==== EXCERPTED RECORDS ====
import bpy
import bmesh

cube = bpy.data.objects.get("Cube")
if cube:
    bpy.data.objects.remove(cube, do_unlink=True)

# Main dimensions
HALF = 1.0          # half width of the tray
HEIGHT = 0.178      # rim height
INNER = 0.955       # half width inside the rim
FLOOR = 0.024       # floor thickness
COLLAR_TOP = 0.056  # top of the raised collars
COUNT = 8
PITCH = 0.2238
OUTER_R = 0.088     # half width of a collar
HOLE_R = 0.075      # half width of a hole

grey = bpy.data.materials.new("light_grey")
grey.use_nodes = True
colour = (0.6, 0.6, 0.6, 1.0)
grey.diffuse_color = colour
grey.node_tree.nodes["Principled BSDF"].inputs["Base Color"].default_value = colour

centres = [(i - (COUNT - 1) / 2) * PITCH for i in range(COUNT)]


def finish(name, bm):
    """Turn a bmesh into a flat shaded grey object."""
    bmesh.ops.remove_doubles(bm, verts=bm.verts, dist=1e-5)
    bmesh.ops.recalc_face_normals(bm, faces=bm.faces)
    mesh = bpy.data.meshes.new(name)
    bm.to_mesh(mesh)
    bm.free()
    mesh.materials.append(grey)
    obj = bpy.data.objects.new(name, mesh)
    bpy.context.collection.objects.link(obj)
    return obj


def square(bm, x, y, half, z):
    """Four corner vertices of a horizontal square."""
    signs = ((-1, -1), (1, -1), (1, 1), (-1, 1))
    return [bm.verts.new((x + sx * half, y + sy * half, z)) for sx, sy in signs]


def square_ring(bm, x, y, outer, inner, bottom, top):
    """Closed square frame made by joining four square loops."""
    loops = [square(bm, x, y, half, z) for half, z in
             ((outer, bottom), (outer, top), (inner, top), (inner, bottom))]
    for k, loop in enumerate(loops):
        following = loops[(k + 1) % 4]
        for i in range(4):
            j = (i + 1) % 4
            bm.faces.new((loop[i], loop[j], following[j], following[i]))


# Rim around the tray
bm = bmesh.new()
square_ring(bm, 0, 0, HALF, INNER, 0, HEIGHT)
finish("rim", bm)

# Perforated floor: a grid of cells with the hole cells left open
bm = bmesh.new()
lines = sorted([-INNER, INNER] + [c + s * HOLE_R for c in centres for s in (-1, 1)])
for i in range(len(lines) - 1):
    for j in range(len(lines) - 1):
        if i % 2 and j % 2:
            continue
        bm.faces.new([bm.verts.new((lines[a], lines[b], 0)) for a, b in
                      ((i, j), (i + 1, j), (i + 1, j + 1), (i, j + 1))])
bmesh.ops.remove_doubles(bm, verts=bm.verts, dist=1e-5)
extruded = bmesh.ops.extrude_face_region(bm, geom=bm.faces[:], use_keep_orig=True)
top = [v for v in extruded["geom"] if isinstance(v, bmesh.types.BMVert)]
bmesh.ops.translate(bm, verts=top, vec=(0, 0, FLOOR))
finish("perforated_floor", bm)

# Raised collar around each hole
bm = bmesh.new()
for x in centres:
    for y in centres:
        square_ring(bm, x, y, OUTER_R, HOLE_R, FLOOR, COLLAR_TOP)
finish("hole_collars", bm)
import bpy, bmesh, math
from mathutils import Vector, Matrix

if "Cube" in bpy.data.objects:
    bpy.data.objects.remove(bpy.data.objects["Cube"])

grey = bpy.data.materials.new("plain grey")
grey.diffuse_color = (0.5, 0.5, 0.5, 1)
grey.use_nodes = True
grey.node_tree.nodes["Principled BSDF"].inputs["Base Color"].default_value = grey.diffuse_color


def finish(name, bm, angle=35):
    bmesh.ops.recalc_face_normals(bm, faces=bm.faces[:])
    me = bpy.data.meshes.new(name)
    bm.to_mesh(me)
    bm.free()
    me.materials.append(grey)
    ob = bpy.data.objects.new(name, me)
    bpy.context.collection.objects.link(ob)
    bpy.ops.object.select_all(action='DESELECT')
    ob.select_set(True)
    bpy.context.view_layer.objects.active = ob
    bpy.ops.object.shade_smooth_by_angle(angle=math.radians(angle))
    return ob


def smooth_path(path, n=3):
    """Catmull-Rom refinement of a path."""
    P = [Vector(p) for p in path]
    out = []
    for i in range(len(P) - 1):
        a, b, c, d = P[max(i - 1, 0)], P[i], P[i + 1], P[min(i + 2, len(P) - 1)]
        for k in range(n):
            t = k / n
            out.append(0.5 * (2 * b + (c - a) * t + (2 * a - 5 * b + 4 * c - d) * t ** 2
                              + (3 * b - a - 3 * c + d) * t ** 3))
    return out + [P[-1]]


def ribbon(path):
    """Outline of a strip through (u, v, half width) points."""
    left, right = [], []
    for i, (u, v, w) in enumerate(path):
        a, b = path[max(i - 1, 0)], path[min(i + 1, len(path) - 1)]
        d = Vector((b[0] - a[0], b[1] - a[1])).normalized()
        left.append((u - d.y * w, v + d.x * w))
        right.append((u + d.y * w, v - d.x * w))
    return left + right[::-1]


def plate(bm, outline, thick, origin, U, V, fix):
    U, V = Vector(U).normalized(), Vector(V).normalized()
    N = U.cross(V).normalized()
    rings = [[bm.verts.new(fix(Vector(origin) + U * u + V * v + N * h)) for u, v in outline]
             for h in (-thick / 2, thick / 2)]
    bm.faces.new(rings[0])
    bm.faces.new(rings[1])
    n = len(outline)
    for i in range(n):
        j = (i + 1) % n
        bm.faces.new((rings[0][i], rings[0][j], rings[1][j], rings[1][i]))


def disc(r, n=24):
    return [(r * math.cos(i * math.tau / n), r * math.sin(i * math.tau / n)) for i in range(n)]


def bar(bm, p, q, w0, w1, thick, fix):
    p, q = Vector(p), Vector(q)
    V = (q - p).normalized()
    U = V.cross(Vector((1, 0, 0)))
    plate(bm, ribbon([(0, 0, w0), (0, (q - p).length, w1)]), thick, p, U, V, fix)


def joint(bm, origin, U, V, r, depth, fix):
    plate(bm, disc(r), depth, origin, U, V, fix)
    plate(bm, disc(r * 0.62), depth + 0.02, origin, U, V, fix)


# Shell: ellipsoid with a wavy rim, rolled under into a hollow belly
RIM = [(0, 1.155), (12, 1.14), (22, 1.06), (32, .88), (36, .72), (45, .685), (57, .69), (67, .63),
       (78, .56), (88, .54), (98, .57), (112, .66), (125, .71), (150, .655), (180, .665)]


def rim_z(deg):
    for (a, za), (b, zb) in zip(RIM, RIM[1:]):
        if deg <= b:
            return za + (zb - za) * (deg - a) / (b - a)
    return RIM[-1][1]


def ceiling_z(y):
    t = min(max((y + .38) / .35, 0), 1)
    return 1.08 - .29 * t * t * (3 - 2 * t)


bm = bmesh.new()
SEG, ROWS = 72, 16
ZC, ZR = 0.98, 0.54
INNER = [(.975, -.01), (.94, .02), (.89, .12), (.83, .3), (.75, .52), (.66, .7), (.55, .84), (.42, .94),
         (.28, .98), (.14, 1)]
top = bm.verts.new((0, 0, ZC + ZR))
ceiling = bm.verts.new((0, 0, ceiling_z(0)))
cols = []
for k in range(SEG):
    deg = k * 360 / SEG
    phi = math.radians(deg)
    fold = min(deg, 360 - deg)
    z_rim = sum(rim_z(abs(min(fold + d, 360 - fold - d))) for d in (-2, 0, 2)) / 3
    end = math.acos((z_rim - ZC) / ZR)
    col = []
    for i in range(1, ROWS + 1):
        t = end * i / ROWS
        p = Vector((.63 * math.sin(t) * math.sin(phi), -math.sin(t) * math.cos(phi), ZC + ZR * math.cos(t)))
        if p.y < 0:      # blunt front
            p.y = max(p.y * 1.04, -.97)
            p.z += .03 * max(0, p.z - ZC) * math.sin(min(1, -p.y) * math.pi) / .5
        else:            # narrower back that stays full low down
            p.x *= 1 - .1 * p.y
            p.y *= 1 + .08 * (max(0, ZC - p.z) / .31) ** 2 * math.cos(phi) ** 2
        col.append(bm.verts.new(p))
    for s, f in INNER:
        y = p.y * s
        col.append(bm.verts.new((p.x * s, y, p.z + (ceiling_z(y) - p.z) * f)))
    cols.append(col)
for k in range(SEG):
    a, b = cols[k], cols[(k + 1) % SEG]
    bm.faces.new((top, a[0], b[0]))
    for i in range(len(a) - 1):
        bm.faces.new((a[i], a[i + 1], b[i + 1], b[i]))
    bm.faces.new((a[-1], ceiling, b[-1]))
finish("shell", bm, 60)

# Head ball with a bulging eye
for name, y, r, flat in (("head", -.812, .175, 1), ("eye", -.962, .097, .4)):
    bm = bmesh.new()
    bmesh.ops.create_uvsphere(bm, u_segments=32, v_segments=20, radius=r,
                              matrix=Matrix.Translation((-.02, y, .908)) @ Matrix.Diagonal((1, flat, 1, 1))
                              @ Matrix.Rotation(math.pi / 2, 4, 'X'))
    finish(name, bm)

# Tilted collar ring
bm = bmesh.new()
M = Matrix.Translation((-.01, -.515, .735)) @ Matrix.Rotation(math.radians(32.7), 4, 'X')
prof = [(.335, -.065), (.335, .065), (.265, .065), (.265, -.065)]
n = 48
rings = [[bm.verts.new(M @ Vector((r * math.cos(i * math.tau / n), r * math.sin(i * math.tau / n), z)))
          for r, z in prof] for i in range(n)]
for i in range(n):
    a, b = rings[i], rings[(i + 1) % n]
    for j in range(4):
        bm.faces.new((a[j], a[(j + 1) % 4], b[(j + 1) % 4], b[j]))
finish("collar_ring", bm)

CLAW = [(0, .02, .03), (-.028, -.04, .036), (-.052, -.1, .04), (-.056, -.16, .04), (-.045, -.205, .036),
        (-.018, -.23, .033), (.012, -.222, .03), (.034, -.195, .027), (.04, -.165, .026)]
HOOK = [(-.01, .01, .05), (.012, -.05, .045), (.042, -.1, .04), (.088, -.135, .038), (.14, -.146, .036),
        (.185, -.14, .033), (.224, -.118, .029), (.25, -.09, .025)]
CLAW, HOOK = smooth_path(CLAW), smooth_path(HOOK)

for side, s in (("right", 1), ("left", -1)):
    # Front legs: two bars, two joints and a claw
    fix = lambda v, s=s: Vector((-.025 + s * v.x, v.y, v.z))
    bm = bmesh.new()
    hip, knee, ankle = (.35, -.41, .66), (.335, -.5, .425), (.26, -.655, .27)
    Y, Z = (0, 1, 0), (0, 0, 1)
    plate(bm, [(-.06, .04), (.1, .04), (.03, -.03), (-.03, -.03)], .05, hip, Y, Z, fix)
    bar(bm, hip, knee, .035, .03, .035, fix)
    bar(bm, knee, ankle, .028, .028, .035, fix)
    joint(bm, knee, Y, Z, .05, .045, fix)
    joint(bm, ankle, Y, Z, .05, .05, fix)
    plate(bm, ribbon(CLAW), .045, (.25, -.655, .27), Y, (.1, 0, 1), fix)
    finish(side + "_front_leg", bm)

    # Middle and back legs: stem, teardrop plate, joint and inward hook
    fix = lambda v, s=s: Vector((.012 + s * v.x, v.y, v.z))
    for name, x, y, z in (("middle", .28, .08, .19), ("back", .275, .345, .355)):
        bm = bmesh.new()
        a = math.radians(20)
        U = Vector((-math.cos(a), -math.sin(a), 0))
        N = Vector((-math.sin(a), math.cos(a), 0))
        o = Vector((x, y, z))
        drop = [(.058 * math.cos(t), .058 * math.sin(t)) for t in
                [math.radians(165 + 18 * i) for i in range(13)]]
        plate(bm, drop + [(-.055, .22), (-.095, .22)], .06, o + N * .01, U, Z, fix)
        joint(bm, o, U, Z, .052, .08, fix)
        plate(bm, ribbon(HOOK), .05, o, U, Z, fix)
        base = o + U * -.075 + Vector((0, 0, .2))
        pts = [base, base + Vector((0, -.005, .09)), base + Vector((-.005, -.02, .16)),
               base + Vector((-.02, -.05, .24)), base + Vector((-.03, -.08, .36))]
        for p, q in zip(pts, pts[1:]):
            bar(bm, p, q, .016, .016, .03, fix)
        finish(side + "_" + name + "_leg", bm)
====
### YOUR ASSIGNMENT
Look over the records. Copy the lines that include the word "materials".

### OUTPUT FOR THIS TASK
grey = bpy.data.materials.new("light_grey")
    mesh.materials.append(grey)
grey = bpy.data.materials.new("plain grey")
    me.materials.append(grey)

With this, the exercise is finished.